Below are the records; copy exactly the stretch from the line containing "for (let j = 0; j < seg; j++) idx.push(s" through the line containing "const blue = mat('pale", both ends included, and nothing else.

Data records
....................

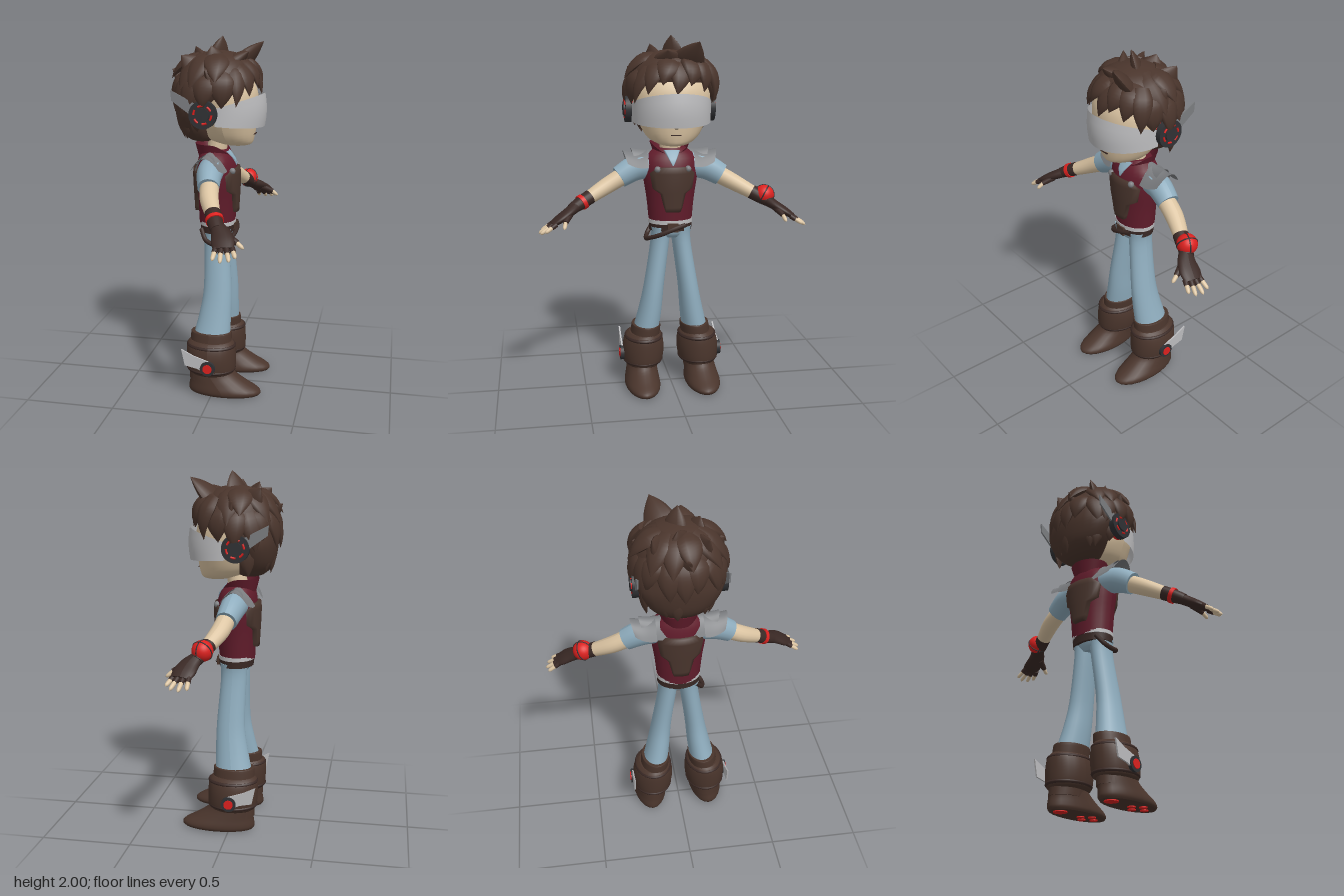
import * as THREE from 'three';

const mat = (name, color, side = THREE.FrontSide) => Object.assign(new THREE.MeshStandardMaterial({ color, side }), { name });
const V = (x, y, z) => new THREE.Vector3(x, y, z);

// Skin over elliptical rings [x, y, z, radiusU, radiusV]; level keeps the rings horizontal
function loft(rings, { ref = V(0, 0, 1), level = false, steps = 4, seg = 24 } = {}) {
  const at = i => rings[Math.min(Math.max(i, 0), rings.length - 1)];
  const list = [];
  for (let i = 0; i < rings.length - 1; i++) {
    for (let k = 0; k < steps; k++) {
      const t = k / steps, [a, b, c, d] = [at(i - 1), at(i), at(i + 1), at(i + 2)];
      list.push(b.map((_, j) => b[j] + 0.5 * t * (c[j] - a[j] + t * (2 * a[j] - 5 * b[j] + 4 * c[j] - d[j] + t * (3 * (b[j] - c[j]) + d[j] - a[j])))));
    }
  }
  list.push(at(rings.length));
  const pos = [], idx = [], n = list.length, w = seg + 1;
  const row = i => {
    const r = list[i], a = list[Math.max(i - 1, 0)], b = list[Math.min(i + 1, n - 1)];
    const t = level ? V(0, Math.sign(b[1] - a[1]), 0) : V(b[0] - a[0], b[1] - a[1], b[2] - a[2]).normalize();
    const u = ref.clone().cross(t).normalize(), v = t.clone().cross(u);
    for (let j = 0; j <= seg; j++) {
      const q = (j % seg) / seg * Math.PI * 2;
      const p = V(r[0], r[1], r[2]).addScaledVector(u, Math.cos(q) * Math.max(r[3], 0.0003)).addScaledVector(v, Math.sin(q) * Math.max(r[4], 0.0003));
      pos.push(p.x, p.y, p.z);
    }
  };
  for (let i = 0; i < n; i++) row(i);
  for (let i = 0; i < n - 1; i++) for (let j = 0; j < seg; j++) {
    const a = i * w + j, b = a + w;
    idx.push(a, a + 1, b + 1, a, b + 1, b);
  }
  for (const end of [0, n - 1]) {
    const s = pos.length / 3;
    row(end);
    pos.push(...list[end].slice(0, 3));
    for (let j = 0; j < seg; j++) idx.push(s + w, ...(end ? [s + j, s + j + 1] : [s + j + 1, s + j]));
  }
  const g = new THREE.BufferGeometry();
  g.setAttribute('position', new THREE.Float32BufferAttribute(pos, 3));
  g.setIndex(idx);
  g.computeVertexNormals();
  return g;
}

// Grid surface from a rule (u, v in 0..1) -> [x, y, z]
function sheet(nu, nv, rule) {
  const g = new THREE.PlaneGeometry(1, 1, nu, nv), p = g.attributes.position;
  for (let i = 0; i < p.count; i++) p.setXYZ(i, ...rule(p.getX(i) + 0.5, p.getY(i) + 0.5));
  g.computeVertexNormals();
  return g;
}

const torsoRings = [[0, 0.96, -0.01, 0.122, 0.1], [0, 1.1, -0.01, 0.135, 0.107], [0, 1.24, -0.01, 0.155, 0.115],
  [0, 1.33, -0.015, 0.15, 0.1], [0, 1.385, -0.025, 0.085, 0.07]];

// Plate hugging the torso; rows are [y, halfWidth], dir is 1 for front and -1 for back
function torsoPlate(rows, dir, thick) {
  const R = [rows[0], ...rows, rows[rows.length - 1]], n = R.length - 1, m = 12;
  return sheet(m, n, (u, v) => {
    const i = Math.round(v * n), j = Math.round(u * m), [y, w] = R[i];
    const edge = i === 0 || i === n || j === 0 || j === m;
    const x = w * dir * (Math.min(Math.max(j, 1), m - 1) - m / 2) / (m / 2 - 1);
    let k = torsoRings.findIndex(r => r[1] > y) - 1;
    const a = torsoRings[k], b = torsoRings[k + 1], f = (y - a[1]) / (b[1] - a[1]);
    const [cz, rx, rz] = [2, 3, 4].map(q => a[q] + (b[q] - a[q]) * f);
    return [x, y, cz + dir * (rz * Math.sqrt(Math.max(0, 1 - (x / rx) ** 2)) + (edge ? -0.005 : thick))];
  });
}

export function createModel() {
  const brown = mat('brown', 0x4a352c), dark = mat('dark brown leather', 0x3a2925), skin = mat('skin', 0xdcc5a3);
  const blue = mat('pale blue cloth', 0x8fadbe, THREE.DoubleSide), maroon = mat('maroon cloth', 0x611c2b, THREE.DoubleSide);
  const visorGrey = mat('light grey', 0xbcbcbe, THREE.DoubleSide), grey = mat('armour grey', 0x7b7d80, THREE.DoubleSide);
  const charcoal = mat('charcoal', 0x303134), red = mat('red', 0xdc211f), plateBrown = mat('plate brown', 0x49352d, THREE.DoubleSide);
  const body = new THREE.Group();
  body.name = 'figure';
  const add = (name, geo, m, x = 0, y = 0, z = 0) => {
    const o = new THREE.Mesh(geo, m);
    o.name = name;
    o.position.set(x, y, z);
    body.add(o);
    return o;
  };
  const flat = { level: true };
  const disc = (r, h) => new THREE.CylinderGeometry(r, r, h, 28).rotateZ(Math.PI / 2);
  // Thin upright plate drawn in side profile as [z, y] points
  const sidePlate = pts => new THREE.ExtrudeGeometry(new THREE.Shape(pts.map(p => new THREE.Vector2(...p))), { depth: 0.009, bevelEnabled: false }).rotateY(-Math.PI / 2);

  // Head
  add('head', loft([[0, 1.405, 0.1, 0, 0], [0, 1.415, 0.1, 0.07, 0.075], [0, 1.45, 0.065, 0.135, 0.13], [0, 1.52, 0.05, 0.178, 0.157],
    [0, 1.6, 0.05, 0.205, 0.165], [0, 1.72, 0.03, 0.21, 0.175], [0, 1.82, 0.02, 0.15, 0.12]], flat), skin);
  add('neck', loft([[0, 1.33, -0.02, 0.06, 0.055], [0, 1.47, 0, 0.058, 0.055]], flat), skin);
  add('nose', loft([[0, 1.57, 0.21, 0.006, 0.008], [0, 1.525, 0.213, 0.014, 0.018], [0, 1.505, 0.2, 0.008, 0.006]], flat), skin);
  add('mouth', new THREE.BoxGeometry(0.055, 0.005, 0.009), dark, 0, 1.475, 0.2);
  add('visor', sheet(32, 4, (u, v) => {
    const a = (u - 0.5) * Math.PI, c = Math.cos(a), lo = 1.535 - 0.018 * c, hi = 1.63 + 0.068 * c;
    return [0.218 * Math.sin(a), lo + (hi - lo) * v, 0.02 + (0.232 + 0.01 * Math.sin(v * Math.PI)) * c];
  }), visorGrey);
  for (const s of [-1, 1]) {
    add('earpiecePad', disc(0.07, 0.02), red, s * 0.208, 1.6, -0.04);
    add('earpiece', disc(0.075, 0.035), charcoal, s * 0.232, 1.6, -0.04);
    add('earpieceHub', disc(0.037, 0.012), charcoal, s * 0.253, 1.6, -0.04);
    for (let i = 0; i < 6; i++) {
      add('earpieceLight', new THREE.TorusGeometry(0.048, 0.006, 6, 8, 0.6).rotateZ(i * Math.PI / 3).rotateY(Math.PI / 2), red, s * 0.25, 1.6, -0.04);
    }
    add('earpieceFin', sidePlate([[-0.07, 1.57], [-0.07, 1.65], [-0.215, 1.725], [-0.21, 1.67]]), grey, s * 0.232 + 0.004);
  }

  // Hair: a cap covered with tapering locks
  add('hairCap', loft([[0, 1.425, -0.09, 0, 0], [0, 1.44, -0.09, 0.1, 0.07], [0, 1.5, -0.11, 0.17, 0.105], [0, 1.6, -0.115, 0.22, 0.12], [0, 1.68, -0.06, 0.235, 0.175],
    [0, 1.76, -0.015, 0.235, 0.205], [0, 1.84, -0.005, 0.2, 0.185], [0, 1.9, 0, 0.12, 0.115], [0, 1.925, 0, 0, 0]], flat), brown);
  const lock = (b, e, w, bulge = 0.04) => {
    const A = V(...b), E = V(...e), centre = V(0, 1.68, -0.01);
    const mid = A.clone().lerp(E, 0.5), out = mid.clone().sub(centre).normalize();
    const curve = new THREE.QuadraticBezierCurve3(A, mid.addScaledVector(out, bulge), E);
    const rings = [0.7, 1, 0.85, 0.5, 0].map((k, i) => [...curve.getPoint(i / 4).toArray(), w * k, w * k * 0.45]);
    add('hairLock', loft(rings, { ref: out, seg: 10, steps: 3 }), brown);
  };
  for (const [y0, r0, y1, r1, n, range, w] of [[1.89, 0.1, 1.74, 0.262, 8, 1.75, 0.072], [1.8, 0.19, 1.6, 0.25, 9, 1.45, 0.066], [1.67, 0.19, 1.47, 0.2, 8, 1.2, 0.055]]) {
    for (let i = 0; i < n; i++) {
      const a = (i / (n - 1) * 2 - 1) * range, b = a + 0.12 * Math.sin(i * 2.4), dy = 0.03 * Math.sin(i * 4.1 + y0);
      lock([Math.sin(a) * r0, y0, -Math.cos(a) * r0 * 0.9 - 0.01], [Math.sin(b) * r1, y1 + dy, -Math.cos(b) * r1 * 0.93 - 0.015], w);
    }
  }
  for (const [b, e, w] of [ // crown spikes
    [[0.02, 1.84, -0.02], [0, 1.998, 0.02], 0.07], [[0.06, 1.82, 0.08], [0.12, 1.965, 0.225], 0.085], [[-0.08, 1.82, 0], [-0.11, 1.95, -0.02], 0.07],
    [[0, 1.8, -0.08], [0.02, 1.94, -0.135], 0.08], [[-0.1, 1.8, -0.08], [-0.13, 1.9, -0.18], 0.07], [[0.1, 1.8, -0.08], [0.15, 1.91, -0.16], 0.07],
    [[0.15, 1.78, 0], [0.235, 1.84, -0.02], 0.07], [[-0.15, 1.78, 0], [-0.235, 1.83, -0.03], 0.07], [[0, 1.74, -0.14], [-0.03, 1.82, -0.255], 0.07],
    [[-0.02, 1.84, 0.06], [-0.04, 1.92, 0.17], 0.09]]) lock(b, e, w, 0.01);
  for (const [x, y, w] of [[-0.215, 1.64, 0.055], [-0.15, 1.69, 0.065], [-0.075, 1.74, 0.07], [0.0, 1.69, 0.072], [0.075, 1.735, 0.07], [0.15, 1.7, 0.065], [0.215, 1.64, 0.055]]) {
    lock([x * 0.6 + 0.04, 1.86, 0.09], [x, y, 0.235 * Math.sqrt(1 - (x / 0.26) ** 2)], w, 0.07); // fringe
  }
  for (const s of [-1, 1]) lock([s * 0.18, 1.81, 0.05], [s * 0.222, 1.63, 0.055], 0.075, 0.04);

  // Torso
  add('vest', loft(torsoRings, flat), maroon);
  add('shirtFront', torsoPlate([[1.295, 0.003], [1.33, 0.022], [1.375, 0.045]], 1, 0.007), blue);
  const chest = [[1.035, 0.04], [1.06, 0.05], [1.14, 0.07], [1.165, 0.11], [1.25, 0.125], [1.285, 0.085]];
  add('chestPlate', torsoPlate(chest, 1, 0.018), plateBrown);
  add('backPlate', torsoPlate(chest, -1, 0.022), plateBrown);
  for (const s of [-1, 1]) add('chestClasp', new THREE.SphereGeometry(0.018, 12, 8), grey, s * 0.085, 1.275, 0.09);
  add('collar', sheet(40, 3, (u, v) => {
    const a = u * Math.PI * 2, f = Math.max(0, Math.cos(a));
    return [(0.088 + 0.025 * v) * Math.sin(a), 1.345 + 0.072 * v - f * f * (0.02 + 0.045 * v), -0.032 + (0.083 + 0.018 * v) * Math.cos(a)];
  }), maroon);

  // Belt and hips
  add('hips', loft([[0, 0.88, 0, 0.075, 0.06], [0, 0.91, 0, 0.11, 0.08], [0, 0.97, -0.005, 0.116, 0.09]], flat), blue);
  add('waistband', loft([[0, 0.96, -0.008, 0.126, 0.102], [0, 0.982, -0.008, 0.126, 0.102]], { level: true, steps: 1 }), visorGrey);
  add('belt', loft([[0, 0.92, -0.006, 0.121, 0.096], [0, 0.966, -0.006, 0.123, 0.1]], { level: true, steps: 1 }), dark);
  add('buckle', new THREE.BoxGeometry(0.06, 0.05, 0.02), brown, 0, 0.943, 0.092);
  const strap = [[0.07, 0.955, 0.085], [0, 0.935, 0.102], [-0.07, 0.905, 0.09], [-0.125, 0.88, 0.045], [-0.14, 0.868, 0], [-0.128, 0.885, -0.05], [-0.09, 0.94, -0.085]];
  add('slungStrap', new THREE.TubeGeometry(new THREE.CatmullRomCurve3(strap.map(p => V(...p))), 40, 0.013, 8), dark);

  for (const s of [-1, 1]) {
    // Shoulder armour in two overlapping layers
    for (const [k, x0, x1, lift, half] of [[0, 0.06, 0.22, 0.012, 0.085], [1, 0.13, 0.265, 0, 0.1]]) {
      add('shoulderPad', sheet(8, 16, (u, v) => {
        const q = v * 2 - 1, x = x0 + (x1 - x0) * u * (1 - 0.16 * q * q);
        return [s * x, 1.372 + lift - (0.11 - 0.02 * k) * q * q * (1 - 0.25 * u) - 0.012 * Math.sin(u * 3), -0.03 + half * q * (1 - 0.25 * u * u)];
      }), grey);
    }
    // Arms and hands
    const arm = pts => loft(pts.map(([x, ...r]) => [s * x, ...r]), { seg: 18 });
    add('sleeve', arm([[0.11, 1.285, -0.02, 0.075, 0.072], [0.2, 1.27, -0.015, 0.072, 0.068], [0.29, 1.222, 0, 0.062, 0.058]]), blue);
    add('arm', arm([[0.25, 1.24, 0, 0.05, 0.05], [0.36, 1.18, 0.02, 0.046, 0.05], [0.48, 1.115, 0.07, 0.036, 0.038]]), skin);
    add('gloveCuff', arm([[0.455, 1.13, 0.06, 0.04, 0.043], [0.51, 1.1, 0.082, 0.037, 0.042], [0.56, 1.072, 0.105, 0.03, 0.036]]), dark);
    add('gloveHand', arm([[0.54, 1.082, 0.1, 0.03, 0.036], [0.585, 1.055, 0.13, 0.027, 0.052], [0.63, 1.028, 0.148, 0.023, 0.06], [0.67, 1.004, 0.158, 0.015, 0.05]]), dark);
    for (const [i, tx, tz] of [[0, 0.73, 0.113], [1, 0.742, 0.155], [2, 0.733, 0.198], [3, 0.708, 0.225]]) {
      const bz = 0.118 + i * 0.026, bx = 0.657 - (i === 3 ? 0.01 : 0), ty = 0.955 + (0.742 - tx) * 0.5;
      const mix = t => [bx + (tx - bx) * t, 1.01 + (ty - 1.01) * t, bz + (tz - bz) * t];
      add('gloveFinger', arm([[...mix(0), 0.014, 0.015], [...mix(0.42), 0.013, 0.014]]), dark);
      add('fingertip', arm([[...mix(0.35), 0.011, 0.012], [...mix(0.85), 0.01, 0.01], [...mix(1), 0, 0]]), skin);
    }
    add('gloveThumb', arm([[0.575, 1.05, 0.15, 0.02, 0.022], [0.6, 1.02, 0.215, 0.014, 0.015]]), dark);
    add('thumbTip', arm([[0.597, 1.025, 0.205, 0.011, 0.012], [0.605, 1.0, 0.238, 0.01, 0.01], [0.606, 0.993, 0.25, 0, 0]]), skin);

    // Legs
    add('trouserLeg', loft([[0.058, 0.94, 0, 0.06, 0.078], [0.062, 0.85, 0, 0.053, 0.073], [0.098, 0.6, 0.01, 0.057, 0.08], [0.12, 0.45, 0, 0.066, 0.092], [0.142, 0.33, -0.015, 0.074, 0.105]]
      .map(([x, ...r]) => [s * x, ...r]), flat), blue);
    // Boots
    const boot = (name, pts, m) => add(name, loft(pts.map(([x, ...r]) => [s * x, ...r]), flat), m);
    boot('bootShaft', [[0.168, 0.08, -0.02, 0.085, 0.118], [0.16, 0.2, -0.018, 0.085, 0.118], [0.143, 0.34, -0.017, 0.084, 0.118], [0.142, 0.358, -0.017, 0.08, 0.113]], brown);
    boot('bootFoot', [[0.175, 0.006, 0.068, 0.092, 0.2], [0.175, 0.02, 0.068, 0.1, 0.208], [0.175, 0.04, 0.06, 0.1, 0.2], [0.173, 0.075, 0.03, 0.093, 0.165], [0.17, 0.12, -0.003, 0.086, 0.132], [0.166, 0.17, -0.015, 0.083, 0.118]], brown);
    boot('bootCuff', [[0.165, 0.12, -0.012, 0.092, 0.122], [0.163, 0.145, -0.012, 0.113, 0.138], [0.16, 0.22, -0.014, 0.12, 0.142], [0.157, 0.285, -0.016, 0.108, 0.138], [0.155, 0.31, -0.016, 0.085, 0.12]], brown);
    for (const [x, y, rx, rz] of [[0.163, 0.147, 0.117, 0.142], [0.157, 0.285, 0.112, 0.142]]) {
      boot('cuffTrim', [[x, y - 0.01, -0.014, rx - 0.006, rz - 0.006], [x, y, -0.014, rx, rz], [x, y + 0.01, -0.014, rx - 0.006, rz - 0.006]], dark);
    }
    add('bootFin', sidePlate([[-0.01, 0.15], [0, 0.225], [-0.09, 0.255], [-0.16, 0.29], [-0.14, 0.195], [-0.07, 0.18]]), visorGrey, s * 0.283 + 0.004);
    add('bootClasp', disc(0.042, 0.03), charcoal, s * 0.28, 0.185, -0.01);
    add('bootLight', disc(0.026, 0.012), red, s * 0.294, 0.185, -0.01);
    // Sole lights
    for (const [dx, z, r] of [[0, 0.2, 0.022], [-0.038, 0.145, 0.022], [0.038, 0.145, 0.022], [0, 0.095, 0.022], [0, -0.065, 0.038]]) {
      add('soleLight', new THREE.CylinderGeometry(r, r, 0.008, 20), red, s * 0.175 + dx, 0.004, z);
    }
  }

  // Wrist dome on the left, wrist band on the right
  const dome = new THREE.Group();
  dome.name = 'wristDome';
  const ball = new THREE.Mesh(new THREE.SphereGeometry(0.056, 28, 18), red);
  ball.name = 'domeBall';
  dome.add(ball);
  for (const a of [0, Math.PI / 2]) {
    const ring = new THREE.Mesh(new THREE.TorusGeometry(0.055, 0.004, 6, 32).rotateY(a), charcoal);
    ring.name = 'domeRing';
    dome.add(ring);
  }
  dome.position.set(0.525, 1.115, 0.077);
  dome.rotation.set(0, -0.4, -0.45);
  body.add(dome);
  add('wristBand', loft([[-0.492, 1.11, 0.075, 0.043, 0.047], [-0.51, 1.1, 0.083, 0.043, 0.047]], { steps: 1 }), red);

  // The figure faces +x
  body.rotation.y = Math.PI / 2;
  const model = new THREE.Group();
  model.name = 'model';
  model.add(body);
  return model;
}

....................

*Answer box:*
    for (let j = 0; j < seg; j++) idx.push(s + w, ...(end ? [s + j, s + j + 1] : [s + j + 1, s + j]));
  }
  const g = new THREE.BufferGeometry();
  g.setAttribute('position', new THREE.Float32BufferAttribute(pos, 3));
  g.setIndex(idx);
  g.computeVertexNormals();
  return g;
}

// Grid surface from a rule (u, v in 0..1) -> [x, y, z]
function sheet(nu, nv, rule) {
  const g = new THREE.PlaneGeometry(1, 1, nu, nv), p = g.attributes.position;
  for (let i = 0; i < p.count; i++) p.setXYZ(i, ...rule(p.getX(i) + 0.5, p.getY(i) + 0.5));
  g.computeVertexNormals();
  return g;
}

const torsoRings = [[0, 0.96, -0.01, 0.122, 0.1], [0, 1.1, -0.01, 0.135, 0.107], [0, 1.24, -0.01, 0.155, 0.115],
  [0, 1.33, -0.015, 0.15, 0.1], [0, 1.385, -0.025, 0.085, 0.07]];

// Plate hugging the torso; rows are [y, halfWidth], dir is 1 for front and -1 for back
function torsoPlate(rows, dir, thick) {
  const R = [rows[0], ...rows, rows[rows.length - 1]], n = R.length - 1, m = 12;
  return sheet(m, n, (u, v) => {
    const i = Math.round(v * n), j = Math.round(u * m), [y, w] = R[i];
    const edge = i === 0 || i === n || j === 0 || j === m;
    const x = w * dir * (Math.min(Math.max(j, 1), m - 1) - m / 2) / (m / 2 - 1);
    let k = torsoRings.findIndex(r => r[1] > y) - 1;
    const a = torsoRings[k], b = torsoRings[k + 1], f = (y - a[1]) / (b[1] - a[1]);
    const [cz, rx, rz] = [2, 3, 4].map(q => a[q] + (b[q] - a[q]) * f);
    return [x, y, cz + dir * (rz * Math.sqrt(Math.max(0, 1 - (x / rx) ** 2)) + (edge ? -0.005 : thick))];
  });
}

export function createModel() {
  const brown = mat('brown', 0x4a352c), dark = mat('dark brown leather', 0x3a2925), skin = mat('skin', 0xdcc5a3);
  const blue = mat('pale blue cloth', 0x8fadbe, THREE.DoubleSide), maroon = mat('maroon cloth', 0x611c2b, THREE.DoubleSide);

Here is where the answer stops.